A will ensures your possessions go to the right people after your death. You must compose yours carefully, but if your personal situation and estate aren't complicated, you might be able to create your own without help from an attorney.
Even if you go it alone, it’s important to have trustworthy guidance. Here are three ways to create a do-it-yourself will with online resources, along with the pros and cons of each method.
(Not sure how wills work? See our will-writing primer.)
1. Use an online will template
Type “will writing” into your browser and you'll find many sites offering templates. This is one step up from typing the full document on your own, as you might if you were using a will-writing book.
Many sites offer templates tailored to your state's regulations and your personal needs
Templates are often free
You can complete your will on your own schedule
Templates might be outdated. Double-check current laws to make sure the one you're using is valid.
Some template providers require you to register or enter personal information. If you're concerned about privacy or future sales calls, this could pose a problem.
Most templates are free, but if you need a special form, it could cost you
2. Use will-writing software
Your online search will probably also turn up software such as programs offered by Rocket Lawyer or LegalZoom. These guide you through the will-writing process in a more supportive way than a plain-text template might.
The software should include your state's legal requirements
The standardized language that programs use helps to remove any confusion about your wishes
A guided approach helps ensure you don't overlook any information or steps
As with a template, software lets you write your will when it's convenient for you
Software isn't free, though it's generally cheaper than hiring an attorney
You'll need to research online reviews and other resources to find reputable software
Will-writing programs might not account for special situations, such as naming someone to care for your pets or safeguarding a special collection
3. Go the hybrid route
With this option, you start writing your will yourself, using either a template or software, and then ask an attorney any lingering questions.
By starting the process, you'll have answered or anticipated most questions a legal adviser would have
You'll be able to discuss your concerns with a professional — and learn about concerns you might not have considered
Because you'll have done much of the work before consulting the attorney, your fees might be much lower than what you'd have paid if you started with a visit to the lawyer's office
Even a partial lawyer's fee is more expensive than the other will-writing methods
Working with a professional is more time-consuming.
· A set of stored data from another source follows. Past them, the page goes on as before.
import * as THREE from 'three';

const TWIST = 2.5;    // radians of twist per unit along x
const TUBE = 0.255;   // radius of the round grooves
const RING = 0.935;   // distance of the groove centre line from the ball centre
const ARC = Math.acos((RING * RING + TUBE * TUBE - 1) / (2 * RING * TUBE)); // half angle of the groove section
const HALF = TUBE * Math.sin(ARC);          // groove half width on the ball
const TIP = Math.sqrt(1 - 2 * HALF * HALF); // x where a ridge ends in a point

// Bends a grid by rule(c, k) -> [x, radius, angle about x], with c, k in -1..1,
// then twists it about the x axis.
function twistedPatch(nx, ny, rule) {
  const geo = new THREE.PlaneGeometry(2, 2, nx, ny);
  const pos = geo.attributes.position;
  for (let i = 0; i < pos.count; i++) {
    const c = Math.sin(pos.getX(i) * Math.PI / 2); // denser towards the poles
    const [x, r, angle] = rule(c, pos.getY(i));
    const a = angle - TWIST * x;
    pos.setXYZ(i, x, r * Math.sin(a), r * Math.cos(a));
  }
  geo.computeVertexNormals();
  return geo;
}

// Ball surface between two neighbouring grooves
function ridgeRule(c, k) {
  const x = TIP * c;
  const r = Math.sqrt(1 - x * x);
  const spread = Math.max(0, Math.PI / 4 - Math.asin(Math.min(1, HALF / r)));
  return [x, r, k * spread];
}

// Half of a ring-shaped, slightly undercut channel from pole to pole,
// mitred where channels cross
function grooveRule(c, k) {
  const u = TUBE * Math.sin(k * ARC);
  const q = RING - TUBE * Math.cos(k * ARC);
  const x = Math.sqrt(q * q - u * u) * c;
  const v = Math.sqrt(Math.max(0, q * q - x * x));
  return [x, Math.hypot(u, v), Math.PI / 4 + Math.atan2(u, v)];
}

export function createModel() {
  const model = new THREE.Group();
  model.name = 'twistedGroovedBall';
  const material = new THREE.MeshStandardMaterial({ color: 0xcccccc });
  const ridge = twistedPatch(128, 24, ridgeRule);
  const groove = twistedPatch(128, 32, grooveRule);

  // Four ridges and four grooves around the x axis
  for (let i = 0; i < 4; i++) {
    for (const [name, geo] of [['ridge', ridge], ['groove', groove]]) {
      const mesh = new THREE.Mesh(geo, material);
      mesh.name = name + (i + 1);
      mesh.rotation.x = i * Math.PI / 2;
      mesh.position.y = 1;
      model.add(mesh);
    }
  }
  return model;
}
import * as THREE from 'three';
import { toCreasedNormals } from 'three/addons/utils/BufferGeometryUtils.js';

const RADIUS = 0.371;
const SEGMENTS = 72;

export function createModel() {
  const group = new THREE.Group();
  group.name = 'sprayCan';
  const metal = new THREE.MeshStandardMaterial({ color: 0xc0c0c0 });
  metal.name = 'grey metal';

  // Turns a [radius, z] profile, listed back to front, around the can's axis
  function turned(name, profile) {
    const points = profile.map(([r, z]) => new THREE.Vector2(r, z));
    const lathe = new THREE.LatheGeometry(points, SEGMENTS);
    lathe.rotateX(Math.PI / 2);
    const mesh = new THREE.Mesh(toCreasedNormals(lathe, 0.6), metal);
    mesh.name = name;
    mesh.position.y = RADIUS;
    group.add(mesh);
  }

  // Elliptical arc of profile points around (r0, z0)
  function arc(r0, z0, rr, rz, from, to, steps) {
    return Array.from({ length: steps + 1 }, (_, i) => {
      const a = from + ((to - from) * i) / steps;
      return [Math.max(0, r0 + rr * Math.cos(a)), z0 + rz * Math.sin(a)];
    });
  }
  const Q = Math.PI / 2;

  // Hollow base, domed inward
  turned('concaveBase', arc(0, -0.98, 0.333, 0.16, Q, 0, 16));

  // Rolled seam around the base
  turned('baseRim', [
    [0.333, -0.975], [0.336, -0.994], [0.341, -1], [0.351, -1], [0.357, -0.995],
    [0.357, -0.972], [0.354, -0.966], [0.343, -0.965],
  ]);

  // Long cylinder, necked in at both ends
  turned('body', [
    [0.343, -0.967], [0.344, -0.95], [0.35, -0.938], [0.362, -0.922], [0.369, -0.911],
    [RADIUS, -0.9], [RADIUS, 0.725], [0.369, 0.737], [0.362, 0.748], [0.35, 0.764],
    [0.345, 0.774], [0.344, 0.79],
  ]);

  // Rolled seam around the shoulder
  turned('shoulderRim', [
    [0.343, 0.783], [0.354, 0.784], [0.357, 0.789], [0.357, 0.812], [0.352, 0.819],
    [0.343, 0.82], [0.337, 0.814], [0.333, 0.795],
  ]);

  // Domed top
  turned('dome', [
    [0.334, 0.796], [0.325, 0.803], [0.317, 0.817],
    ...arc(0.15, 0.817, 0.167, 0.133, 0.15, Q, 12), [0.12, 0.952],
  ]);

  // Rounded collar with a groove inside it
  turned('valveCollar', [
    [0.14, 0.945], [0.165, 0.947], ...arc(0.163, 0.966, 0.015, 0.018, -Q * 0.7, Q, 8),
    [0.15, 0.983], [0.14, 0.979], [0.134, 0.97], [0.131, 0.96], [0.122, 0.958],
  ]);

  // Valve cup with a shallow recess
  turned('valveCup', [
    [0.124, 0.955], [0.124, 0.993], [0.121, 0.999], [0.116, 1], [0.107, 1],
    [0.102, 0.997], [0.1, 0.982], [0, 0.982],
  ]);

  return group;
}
You'll have at least one appointment at the attorney's office, which might mean taking time off work or other inconveniences.
Regardless of the method you choose, the most important thing is to complete the process. Virtually any kind of will is better than nothing. Remember, too, that you'll need to update your will, either on your own or by contacting your attorney, whenever your life circumstances change (think having a child or getting divorced).
If your estate is complex or large, it might be worth your time and money to consult an attorney right away. For more tips on distributing your estate efficiently, see NerdWallet’s estate planning basics.